Using the data below, return the stretch from the line that contains "# Frame: filled" through the line that contains "s.use_cyclic_u = True", both included, exactly as it stands and nothing beyond it.

##### DATASET RECORDS

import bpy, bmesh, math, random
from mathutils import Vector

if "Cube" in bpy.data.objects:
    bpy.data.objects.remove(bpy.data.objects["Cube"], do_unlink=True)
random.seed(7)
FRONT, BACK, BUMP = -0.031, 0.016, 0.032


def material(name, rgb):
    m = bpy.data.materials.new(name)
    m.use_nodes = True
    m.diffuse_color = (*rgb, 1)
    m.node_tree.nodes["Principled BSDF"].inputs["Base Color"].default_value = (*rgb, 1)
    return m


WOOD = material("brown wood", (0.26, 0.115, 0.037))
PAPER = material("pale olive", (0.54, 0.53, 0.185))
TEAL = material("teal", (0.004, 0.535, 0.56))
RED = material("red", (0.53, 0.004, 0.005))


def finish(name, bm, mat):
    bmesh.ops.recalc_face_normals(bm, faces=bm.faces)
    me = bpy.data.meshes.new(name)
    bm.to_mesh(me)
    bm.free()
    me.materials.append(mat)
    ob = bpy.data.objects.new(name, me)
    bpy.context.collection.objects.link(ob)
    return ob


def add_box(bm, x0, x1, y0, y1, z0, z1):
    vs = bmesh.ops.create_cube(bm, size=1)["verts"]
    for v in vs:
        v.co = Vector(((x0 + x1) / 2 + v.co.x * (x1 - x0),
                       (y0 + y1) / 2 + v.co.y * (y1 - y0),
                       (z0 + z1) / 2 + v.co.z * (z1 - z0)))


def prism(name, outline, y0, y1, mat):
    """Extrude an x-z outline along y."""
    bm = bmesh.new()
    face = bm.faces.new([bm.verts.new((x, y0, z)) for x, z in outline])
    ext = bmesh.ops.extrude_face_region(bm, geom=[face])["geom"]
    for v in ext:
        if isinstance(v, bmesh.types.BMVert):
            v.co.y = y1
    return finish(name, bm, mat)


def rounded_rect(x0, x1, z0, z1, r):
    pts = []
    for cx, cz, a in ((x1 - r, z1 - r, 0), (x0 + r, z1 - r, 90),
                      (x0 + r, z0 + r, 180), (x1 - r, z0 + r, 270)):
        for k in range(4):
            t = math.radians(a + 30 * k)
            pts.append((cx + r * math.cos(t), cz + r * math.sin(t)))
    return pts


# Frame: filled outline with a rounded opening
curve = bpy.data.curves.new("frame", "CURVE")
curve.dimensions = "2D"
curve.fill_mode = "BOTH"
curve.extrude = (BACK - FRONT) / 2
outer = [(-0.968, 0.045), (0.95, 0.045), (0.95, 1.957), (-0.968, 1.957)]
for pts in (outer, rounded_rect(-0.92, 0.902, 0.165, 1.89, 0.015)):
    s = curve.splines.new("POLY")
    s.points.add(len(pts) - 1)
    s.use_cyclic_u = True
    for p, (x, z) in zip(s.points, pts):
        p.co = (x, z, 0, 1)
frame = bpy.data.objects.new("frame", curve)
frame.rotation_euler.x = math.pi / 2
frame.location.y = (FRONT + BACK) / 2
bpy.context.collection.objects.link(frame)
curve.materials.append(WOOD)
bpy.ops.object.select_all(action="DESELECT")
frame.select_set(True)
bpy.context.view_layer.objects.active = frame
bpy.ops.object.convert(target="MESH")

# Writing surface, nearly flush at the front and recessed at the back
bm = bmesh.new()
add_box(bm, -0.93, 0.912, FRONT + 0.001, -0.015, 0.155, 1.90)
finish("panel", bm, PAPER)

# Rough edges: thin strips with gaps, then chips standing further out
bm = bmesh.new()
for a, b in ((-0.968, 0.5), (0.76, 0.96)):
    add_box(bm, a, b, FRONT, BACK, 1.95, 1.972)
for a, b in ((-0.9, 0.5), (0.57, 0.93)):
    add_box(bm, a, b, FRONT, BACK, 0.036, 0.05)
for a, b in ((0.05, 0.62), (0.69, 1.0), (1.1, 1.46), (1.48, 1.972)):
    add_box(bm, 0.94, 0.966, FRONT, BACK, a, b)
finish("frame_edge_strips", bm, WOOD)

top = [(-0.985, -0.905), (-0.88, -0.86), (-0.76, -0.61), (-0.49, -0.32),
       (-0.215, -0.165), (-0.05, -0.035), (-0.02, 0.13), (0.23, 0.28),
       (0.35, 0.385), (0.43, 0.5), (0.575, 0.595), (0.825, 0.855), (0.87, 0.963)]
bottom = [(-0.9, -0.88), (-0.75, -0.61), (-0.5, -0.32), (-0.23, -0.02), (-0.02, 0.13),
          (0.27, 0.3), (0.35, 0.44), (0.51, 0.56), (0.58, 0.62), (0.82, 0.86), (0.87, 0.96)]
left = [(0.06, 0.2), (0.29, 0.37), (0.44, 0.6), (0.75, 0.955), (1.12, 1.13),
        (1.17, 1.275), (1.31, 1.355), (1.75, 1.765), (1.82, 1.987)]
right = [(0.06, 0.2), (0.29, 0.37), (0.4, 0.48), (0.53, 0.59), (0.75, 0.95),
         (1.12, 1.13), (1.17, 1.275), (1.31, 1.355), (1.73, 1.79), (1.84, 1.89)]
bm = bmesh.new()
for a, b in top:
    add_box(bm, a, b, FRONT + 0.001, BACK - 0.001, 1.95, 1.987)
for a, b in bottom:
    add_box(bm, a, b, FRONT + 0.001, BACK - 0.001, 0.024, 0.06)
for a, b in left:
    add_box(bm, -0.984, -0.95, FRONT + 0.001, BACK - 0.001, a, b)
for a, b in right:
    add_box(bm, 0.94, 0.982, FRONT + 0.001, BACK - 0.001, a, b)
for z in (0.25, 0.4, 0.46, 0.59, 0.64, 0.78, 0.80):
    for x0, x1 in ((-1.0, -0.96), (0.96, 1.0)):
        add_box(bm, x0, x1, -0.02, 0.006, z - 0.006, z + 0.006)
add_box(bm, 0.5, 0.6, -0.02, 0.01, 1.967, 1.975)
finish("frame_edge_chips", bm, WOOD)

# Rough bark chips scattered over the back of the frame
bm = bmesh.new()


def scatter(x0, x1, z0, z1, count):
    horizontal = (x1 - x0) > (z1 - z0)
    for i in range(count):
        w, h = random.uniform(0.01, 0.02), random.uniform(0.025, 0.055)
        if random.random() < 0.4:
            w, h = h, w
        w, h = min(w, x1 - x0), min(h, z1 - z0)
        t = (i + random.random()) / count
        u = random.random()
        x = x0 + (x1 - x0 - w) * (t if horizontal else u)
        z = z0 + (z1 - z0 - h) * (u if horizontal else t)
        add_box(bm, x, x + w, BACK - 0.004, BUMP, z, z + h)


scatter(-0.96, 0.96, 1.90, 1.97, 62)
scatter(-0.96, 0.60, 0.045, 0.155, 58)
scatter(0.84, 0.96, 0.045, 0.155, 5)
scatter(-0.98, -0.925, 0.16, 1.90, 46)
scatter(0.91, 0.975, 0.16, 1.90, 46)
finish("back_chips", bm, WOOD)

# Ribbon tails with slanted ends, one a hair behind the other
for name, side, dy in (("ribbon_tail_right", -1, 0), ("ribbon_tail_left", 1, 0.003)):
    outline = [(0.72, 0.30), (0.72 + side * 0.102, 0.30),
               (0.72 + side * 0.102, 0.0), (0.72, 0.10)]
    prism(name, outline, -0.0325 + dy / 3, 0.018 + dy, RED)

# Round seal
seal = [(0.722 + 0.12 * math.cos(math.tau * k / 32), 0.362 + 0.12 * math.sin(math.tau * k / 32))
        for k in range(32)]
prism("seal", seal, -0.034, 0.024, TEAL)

##########

> [FINAL ANSWER]
# Frame: filled outline with a rounded opening
curve = bpy.data.curves.new("frame", "CURVE")
curve.dimensions = "2D"
curve.fill_mode = "BOTH"
curve.extrude = (BACK - FRONT) / 2
outer = [(-0.968, 0.045), (0.95, 0.045), (0.95, 1.957), (-0.968, 1.957)]
for pts in (outer, rounded_rect(-0.92, 0.902, 0.165, 1.89, 0.015)):
    s = curve.splines.new("POLY")
    s.points.add(len(pts) - 1)
    s.use_cyclic_u = True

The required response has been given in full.